▸ HOW TO COMPLETE THIS TASK: From the first line of the data down to the line bearing "[-0.8, 0.67], 0.11));", output every line exactly and include no pictures.

------------------------------------------------

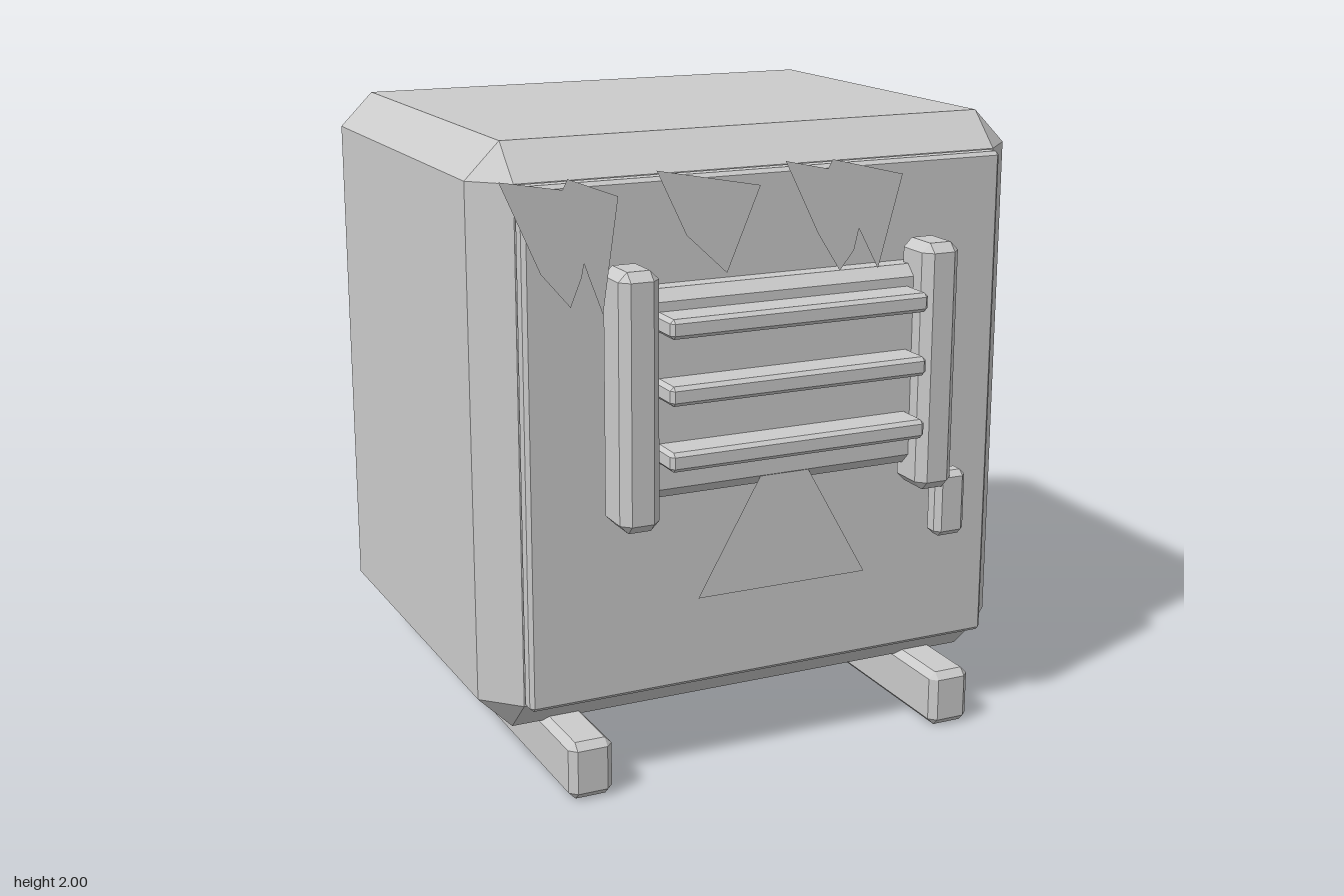
import * as THREE from 'three';
import { ConvexGeometry } from 'three/addons/geometries/ConvexGeometry.js';

const material = new THREE.MeshStandardMaterial({ color: 0xcccccc, flatShading: true });
const sheetMaterial = new THREE.MeshStandardMaterial({ color: 0xcccccc, side: THREE.DoubleSide });

// Box with flat chamfered edges, given its extents on each axis
function chamferBox(name, [x0, x1], [y0, y1], [z0, z1], c) {
  const half = [(x1 - x0) / 2, (y1 - y0) / 2, (z1 - z0) / 2];
  const points = [];
  for (const sx of [-1, 1]) for (const sy of [-1, 1]) for (const sz of [-1, 1]) {
    const sign = [sx, sy, sz];
    // each corner becomes three points, one on each adjoining face
    for (let face = 0; face < 3; face++) {
      points.push(new THREE.Vector3(...half.map((h, i) => sign[i] * (i === face ? h : h - c))));
    }
  }
  const mesh = new THREE.Mesh(new ConvexGeometry(points), material);
  mesh.position.set((x0 + x1) / 2, (y0 + y1) / 2, (z0 + z1) / 2);
  mesh.name = name;
  return mesh;
}

// Flat cut-out facing the front
function cutout(name, outline, z) {
  const shape = new THREE.Shape(outline.map(([x, y]) => new THREE.Vector2(x, y)));
  const mesh = new THREE.Mesh(new THREE.ShapeGeometry(shape), sheetMaterial);
  mesh.position.z = z;
  mesh.name = name;
  return mesh;
}

export function createModel() {
  const model = new THREE.Group();
  model.name = 'chamferedCabinet';

  // Body and front panel
  model.add(chamferBox('body', [-0.92, 0.92], [0.17, 2], [-0.8, 0.67], 0.11));
  model.add(chamferBox('frontPanel', [-0.81, 0.8], [0.28, 1.89], [0.67, 0.73], 0.012));

  // Runners under the body
  for (const [name, x] of [['rightRunner', -0.643], ['leftRunner', 0.64]]) {
    model.add(chamferBox(name, [x - 0.072, x + 0.072], [0, 0.187], [-0.93, 0.81], 0.023));
  }

  // Grille: backing plate, side posts and slats
  const grille = new THREE.Group();
  grille.name = 'grille';
  grille.add(chamferBox('backingPlate', [-0.5, 0.49], [0.932, 1.573], [0.68, 0.82], 0.034));
  for (const [name, x] of [['rightPost', -0.508], ['leftPost', 0.502]]) {
    grille.add(chamferBox(name, [x - 0.064, x + 0.064], [0.86, 1.648], [0.73, 0.893], 0.028));
  }
  for (const y of [1.08, 1.28, 1.48]) {
    grille.add(chamferBox('slat', [-0.435, 0.428], [y - 0.03, y + 0.03], [0.8, 0.933], 0.012));
  }
  model.add(grille);

  // Latch beside the grille
  model.add(chamferBox('latch', [0.53, 0.638], [0.685, 0.9], [0.785, 0.858], 0.018));

  // Flat decorations just in front of the panel
  model.add(cutout('triangle', [[-0.292, 0.6], [0.288, 0.6], [0, 1.11]], 0.818));
  model.add(cutout('rightSpikes', [
    [-0.91, 1.925], [-0.72, 1.89], [-0.705, 1.92], [-0.55, 1.86], [-0.6, 1.52],
    [-0.645, 1.64], [-0.657, 1.675], [-0.665, 1.635], [-0.7, 1.55], [-0.79, 1.655],
  ], 0.82));
  model.add(cutout('middleSpike', [
    [-0.43, 1.925], [-0.095, 1.86], [-0.203, 1.607], [-0.335, 1.73],
  ], 0.82));
  model.add(cutout('leftSpikes', [
    [-0.013, 1.925], [0.13, 1.893], [0.145, 1.92], [0.388, 1.86], [0.31, 1.575],
    [0.24, 1.705], [0.225, 1.64], [0.177, 1.58], [0.1, 1.70],
  ], 0.82));

  return model;
}
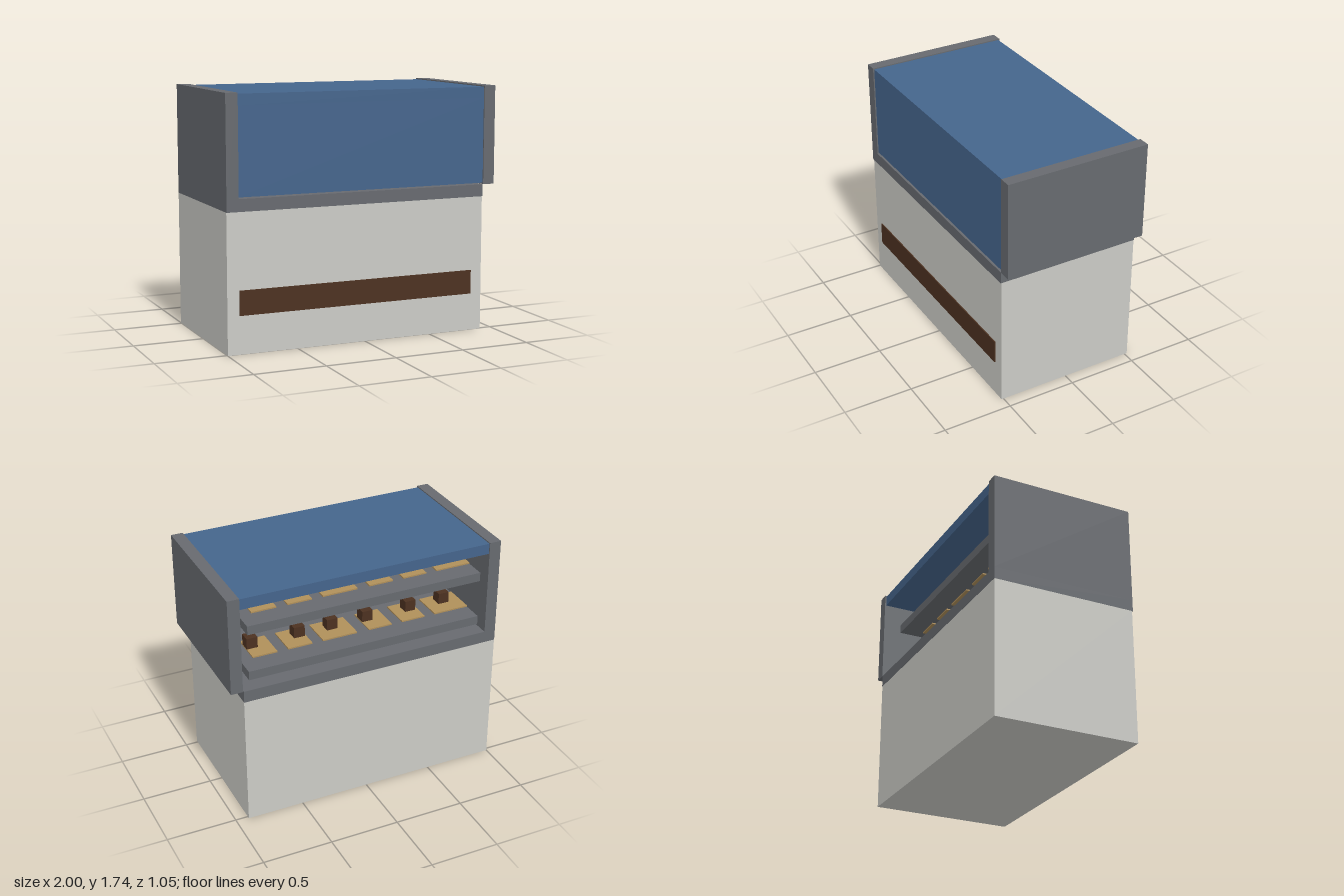
import * as THREE from 'three';

const mat = (name, color) => {
  const m = new THREE.MeshStandardMaterial({ color });
  m.name = name;
  return m;
};

export function createModel() {
  const group = new THREE.Group();
  const stone = mat('paleStone', 0xcbcbc6);
  const grey = mat('slateGrey', 0x676a6f);
  const blue = mat('glassBlue', 0x45658c);
  const brown = mat('darkBrown', 0x4c3120);
  const tan = mat('tan', 0xb0905a);

  // Box given by its extents along each axis
  const box = (name, material, [x0, x1], [y0, y1], [z0, z1], parent = group) => {
    const mesh = new THREE.Mesh(new THREE.BoxGeometry(x1 - x0, y1 - y0, z1 - z0), material);
    mesh.position.set((x0 + x1) / 2, (y0 + y1) / 2, (z0 + z1) / 2);
    mesh.name = name;
    parent.add(mesh);
    return mesh;
  };

  // Cabinet base, front stripe and counter
  box('base', stone, [-1, 0.91], [0, 0.96], [-0.52, 0.515]);
  box('frontStripe', brown, [-0.915, 0.825], [0.265, 0.435], [0.515, 0.523]);
  box('counter', grey, [-1, 0.91], [0.96, 1.045], [-0.522, 0.522]);

  // Display case: end panels, roof pane and front pane, open at the back
  box('rightEndPanel', grey, [-1, -0.915], [1.045, 1.74], [-0.522, 0.522]);
  box('leftEndPanel', grey, [0.915, 1], [1.045, 1.74], [-0.522, 0.522]);
  box('roofPane', blue, [-0.915, 0.915], [1.655, 1.732], [-0.513, 0.513]);
  box('frontPane', blue, [-0.915, 0.915], [1.055, 1.655], [0.43, 0.513]);

  // Two shelves, each with trays set through it and a small item on every tray
  const trays = [[-0.915, -0.65], [-0.57, -0.39], [-0.31, -0.13], [-0.04, 0.22], [0.3, 0.48], [0.56, 0.74]];
  const itemX = [-0.78, -0.51, -0.17, 0.1, 0.35, 0.7];
  for (const [name, y] of [['lowerShelf', 1.055], ['upperShelf', 1.4]]) {
    const shelf = new THREE.Group();
    shelf.name = name;
    group.add(shelf);
    box('shelfBoard', grey, [-0.915, 0.83], [y, y + 0.065], [-0.42, 0.42], shelf);
    trays.forEach((xs, i) => {
      box('tray', tan, xs, [y - 0.01, y + 0.075], [-0.27, -0.04], shelf);
      const x = itemX[i];
      box('item', brown, [x - 0.04, x + 0.04], [y + 0.075, y + 0.155], [-0.165, -0.085], shelf);
    });
  }
  return group;
}
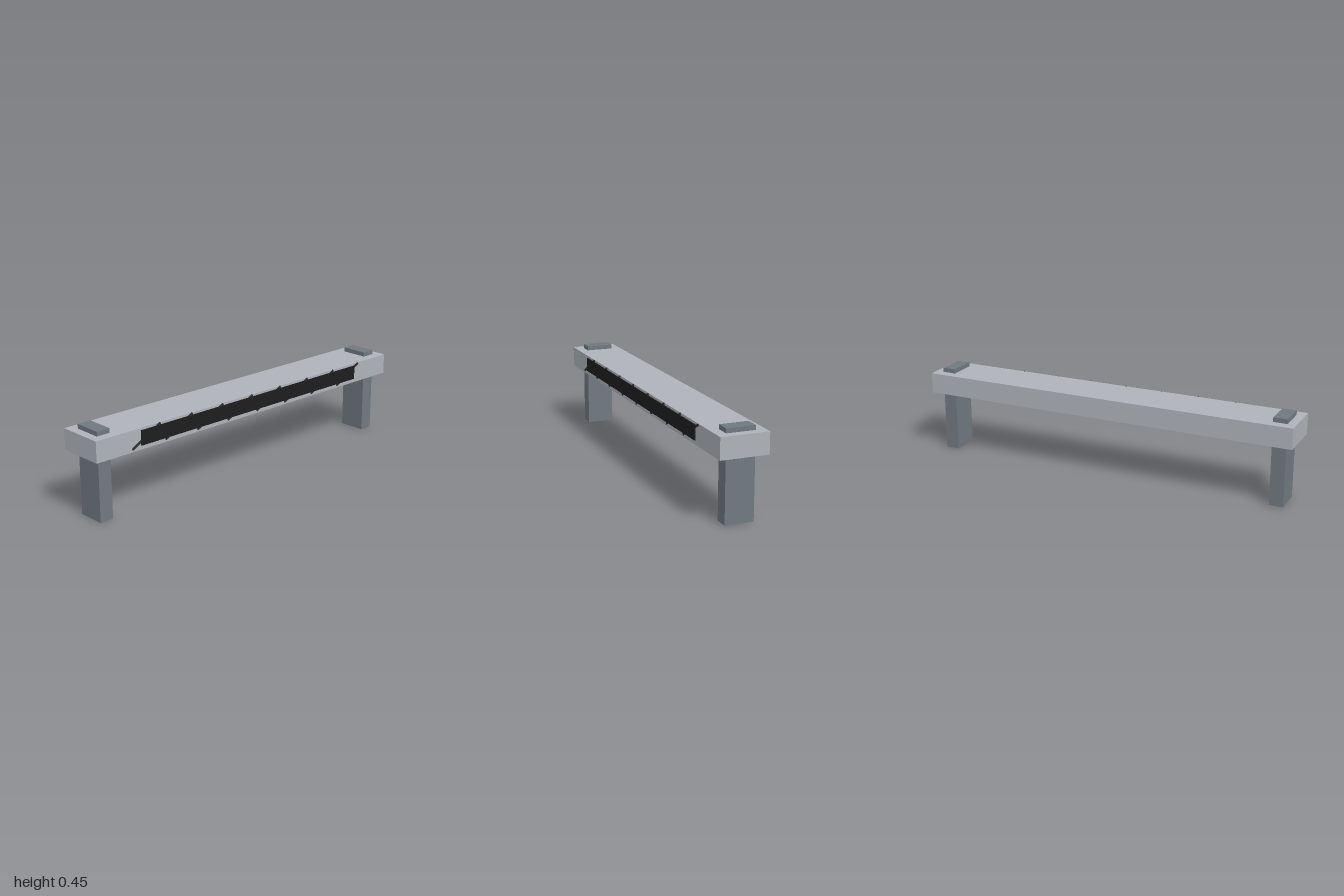
import * as THREE from 'three';

export function createModel() {
  const model = new THREE.Group();
  const material = (name, color) => {
    const m = new THREE.MeshStandardMaterial({ color });
    m.name = name;
    return m;
  };
  const lightGrey = material('lightGrey', 0xafb4ba);
  const slateGrey = material('slateGrey', 0x717980);
  const black = material('black', 0x1e1e1e);
  const charcoal = material('charcoal', 0x2c2e30);

  // Adds a box given its size and centre
  const box = (name, mat, w, h, d, x, y, z) => {
    const mesh = new THREE.Mesh(new THREE.BoxGeometry(w, h, d), mat);
    mesh.name = name;
    mesh.position.set(x, y, z);
    model.add(mesh);
    return mesh;
  };

  // Crossbeam
  box('beam', lightGrey, 2, 0.107, 0.242, 0, 0.3755, -0.003);

  // Posts pass through the beam and stand slightly proud of its top
  for (const side of [-1, 1]) {
    box(side > 0 ? 'leftPost' : 'rightPost', slateGrey, 0.072, 0.452, 0.145, side * 0.921, 0.226, -0.0025);
  }

  // Dark panel on the front face
  box('frontPanel', black, 1.486, 0.074, 0.006, 0, 0.381, 0.122);

  // Slanted slats behind the panel, showing at its edges
  for (let i = 0; i < 8; i++) {
    const slat = box('slat', charcoal, 0.192, 0.011, 0.005, -0.71 + i * 0.2, 0.381, 0.12);
    slat.rotation.z = Math.PI / 6.4;
  }

  return model;
}
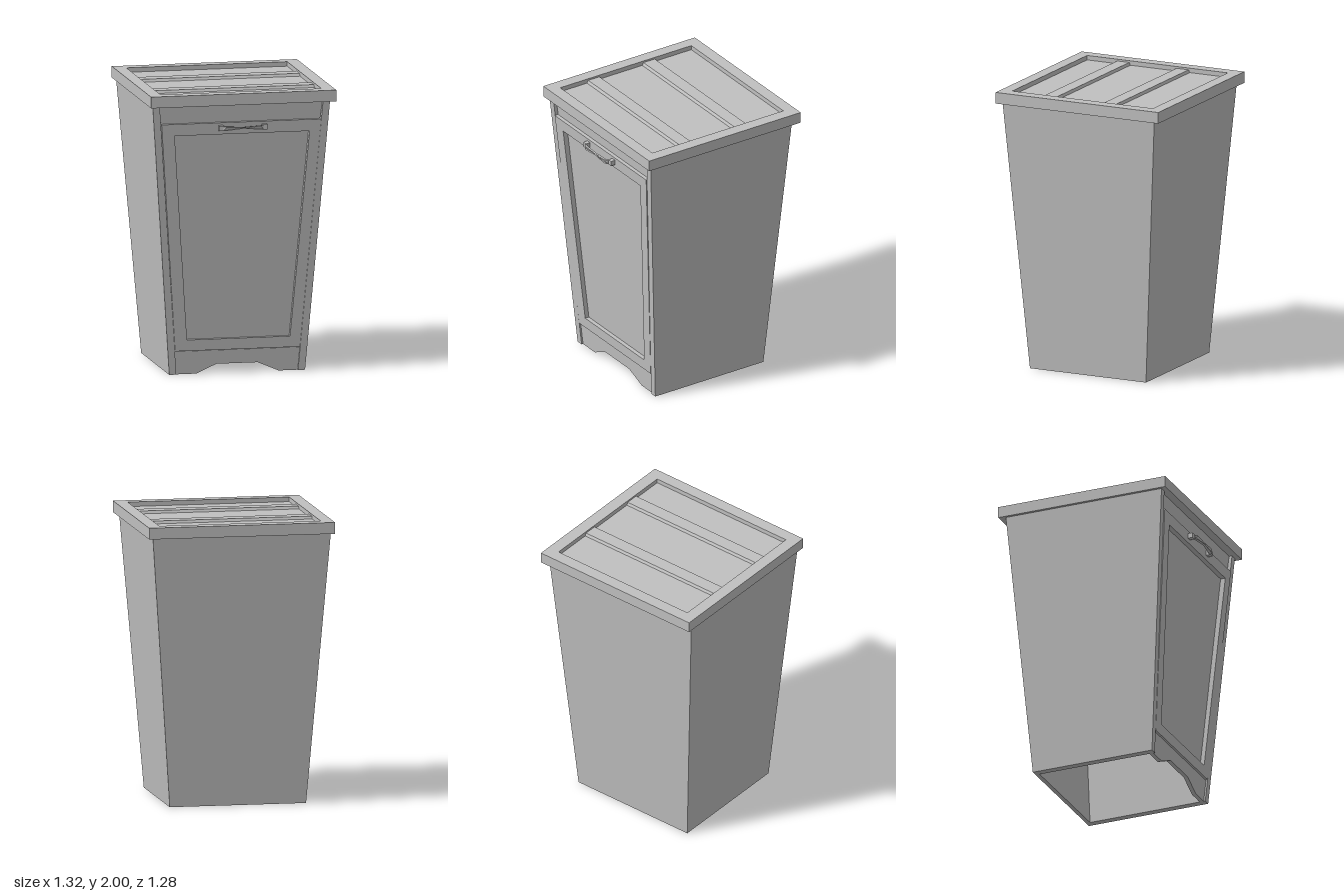
import * as THREE from 'three';

const H = 1.92; // body height below the lid

export function createModel() {
  const group = new THREE.Group();
  const grey = new THREE.MeshStandardMaterial({ color: 0xc0c0c0 });
  grey.name = 'plain grey';

  const add = (name, geometry) => {
    const mesh = new THREE.Mesh(geometry, grey);
    mesh.name = name;
    group.add(mesh);
    return mesh;
  };
  const path = (pts) => pts.map(([x, y]) => new THREE.Vector2(x, y));

  // Extrude an outline (with optional hole) to z = -depth..0
  function plate(pts, depth, hole) {
    const shape = new THREE.Shape(path(pts));
    if (hole) shape.holes.push(new THREE.Path(path(hole)));
    const g = new THREE.ExtrudeGeometry(shape, { depth, bevelEnabled: false });
    return g.translate(0, 0, -depth);
  }

  // Move each vertex by a rule, then refresh the flat normals
  function bend(g, rule) {
    const p = g.attributes.position;
    for (let i = 0; i < p.count; i++) {
      p.setXYZ(i, ...rule(p.getX(i), p.getY(i), p.getZ(i)));
    }
    g.computeVertexNormals();
    return g;
  }

  // Sloping planes of the tapered body
  const frontZ = (y) => 0.455 + 0.138 * y / H;
  const backZ = (y) => -0.452 - 0.14 * y / H;
  const leanFront = (g, offset = 0) => bend(g, (x, y, z) => [x, y, z + frontZ(y) + offset]);
  const trapezoid = (x0, x1, y0, x2, x3, y1) => [[x0, y0], [x1, y0], [x3, y1], [x2, y1]];
  const rect = (x0, x1, y0, y1) => trapezoid(x0, x1, y0, x0, x1, y1);

  // Side walls: unit boxes sheared to the taper
  const wall = 0.05;
  const outerX = { leftSide: (y) => 0.476 + 0.148 * y / H, rightSide: (y) => -0.492 - 0.148 * y / H };
  for (const name of ['leftSide', 'rightSide']) {
    const s = name === 'leftSide' ? 1 : -1;
    const box = new THREE.BoxGeometry(1, H, 1).toNonIndexed().translate(0, H / 2, 0);
    add(name, bend(box, (x, y, z) => [
      outerX[name](y) - s * wall * (0.5 - s * x),
      y,
      z > 0 ? frontZ(y) : backZ(y) + 0.03,
    ]));
  }

  // Back board, full width
  const back = plate(trapezoid(-0.492, 0.476, 0, -0.64, 0.624, H), 0.03);
  add('backBoard', bend(back, (x, y, z) => [x, y, z + 0.03 + backZ(y)]));

  // Rail above the door, set back from the side walls
  add('topRail', leanFront(plate(trapezoid(-0.572, 0.557, 1.77, -0.59, 0.574, H), 0.03), -0.022));

  // Toe board with a shallow cut-out
  add('toeBoard', leanFront(plate([
    [-0.443, 0], [-0.295, 0], [-0.155, 0.065], [0.14, 0.065], [0.29, 0], [0.427, 0],
    [0.439, 0.163], [-0.455, 0.163],
  ], 0.03), -0.012));

  // Door frame, standing out slightly more towards the top
  const opening = trapezoid(-0.37, 0.365, 0.245, -0.482, 0.48, 1.71);
  const frame = plate(trapezoid(-0.453, 0.437, 0.167, -0.576, 0.562, 1.793), 0.05, opening);
  add('doorFrame', bend(frame, (x, y, z) => [x, y, z + frontZ(y) + 0.006 * y / 1.79]));
  add('doorPanel', leanFront(plate(trapezoid(-0.375, 0.37, 0.235, -0.487, 0.485, 1.72), 0.012), -0.03));

  // Handle: two posts with end blocks and a bowed, waisted bar
  const handle = new THREE.Group();
  handle.name = 'handle';
  group.add(handle);
  for (const s of [-1, 1]) {
    const post = new THREE.Mesh(new THREE.BoxGeometry(0.034, 0.036, 0.035), grey);
    post.name = 'handlePost';
    post.position.set(s * 0.155, 1.757, 0.605);
    handle.add(post);
  }
  const bar = plate([
    [-0.142, 1.742], [-0.12, 1.742], [0, 1.754], [0.12, 1.742], [0.142, 1.742],
    [0.142, 1.77], [0.12, 1.77], [0, 1.764], [-0.12, 1.77], [-0.142, 1.77],
  ], 0.016);
  const barMesh = new THREE.Mesh(
    bend(bar, (x, y, z) => [x, y, z + (Math.abs(x) > 0.13 ? 0.628 : 0.641)]), grey);
  barMesh.name = 'handleBar';
  handle.add(barMesh);

  // Lid frame, laid flat
  const lid = plate(rect(-0.66, 0.66, -0.63, 0.6415), 0.08, rect(-0.575, 0.572, -0.545, 0.555));
  add('lidFrame', lid.rotateX(-Math.PI / 2).translate(0, 2, 0));

  // Sunken lid board
  const board = new THREE.BoxGeometry(1.15, 0.03, 1.104);
  add('lidBoard', board.translate(-0.0015, 1.953, -0.005));

  // Two raised slats with sloping edges
  for (const z of [-0.258, 0.206]) {
    const slat = plate([[0, 0], [0.115, 0], [0.104, 0.02], [0.01, 0.02]], 1.147);
    slat.rotateY(-Math.PI / 2);
    add('lidSlat', slat.translate(-0.575, 1.967, z));
  }
  return group;
}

------------------------------------------------

▸ FINAL ANSWER:
import * as THREE from 'three';
import { ConvexGeometry } from 'three/addons/geometries/ConvexGeometry.js';

const material = new THREE.MeshStandardMaterial({ color: 0xcccccc, flatShading: true });
const sheetMaterial = new THREE.MeshStandardMaterial({ color: 0xcccccc, side: THREE.DoubleSide });

// Box with flat chamfered edges, given its extents on each axis
function chamferBox(name, [x0, x1], [y0, y1], [z0, z1], c) {
  const half = [(x1 - x0) / 2, (y1 - y0) / 2, (z1 - z0) / 2];
  const points = [];
  for (const sx of [-1, 1]) for (const sy of [-1, 1]) for (const sz of [-1, 1]) {
    const sign = [sx, sy, sz];
    // each corner becomes three points, one on each adjoining face
    for (let face = 0; face < 3; face++) {
      points.push(new THREE.Vector3(...half.map((h, i) => sign[i] * (i === face ? h : h - c))));
    }
  }
  const mesh = new THREE.Mesh(new ConvexGeometry(points), material);
  mesh.position.set((x0 + x1) / 2, (y0 + y1) / 2, (z0 + z1) / 2);
  mesh.name = name;
  return mesh;
}

// Flat cut-out facing the front
function cutout(name, outline, z) {
  const shape = new THREE.Shape(outline.map(([x, y]) => new THREE.Vector2(x, y)));
  const mesh = new THREE.Mesh(new THREE.ShapeGeometry(shape), sheetMaterial);
  mesh.position.z = z;
  mesh.name = name;
  return mesh;
}

export function createModel() {
  const model = new THREE.Group();
  model.name = 'chamferedCabinet';

  // Body and front panel
  model.add(chamferBox('body', [-0.92, 0.92], [0.17, 2], [-0.8, 0.67], 0.11));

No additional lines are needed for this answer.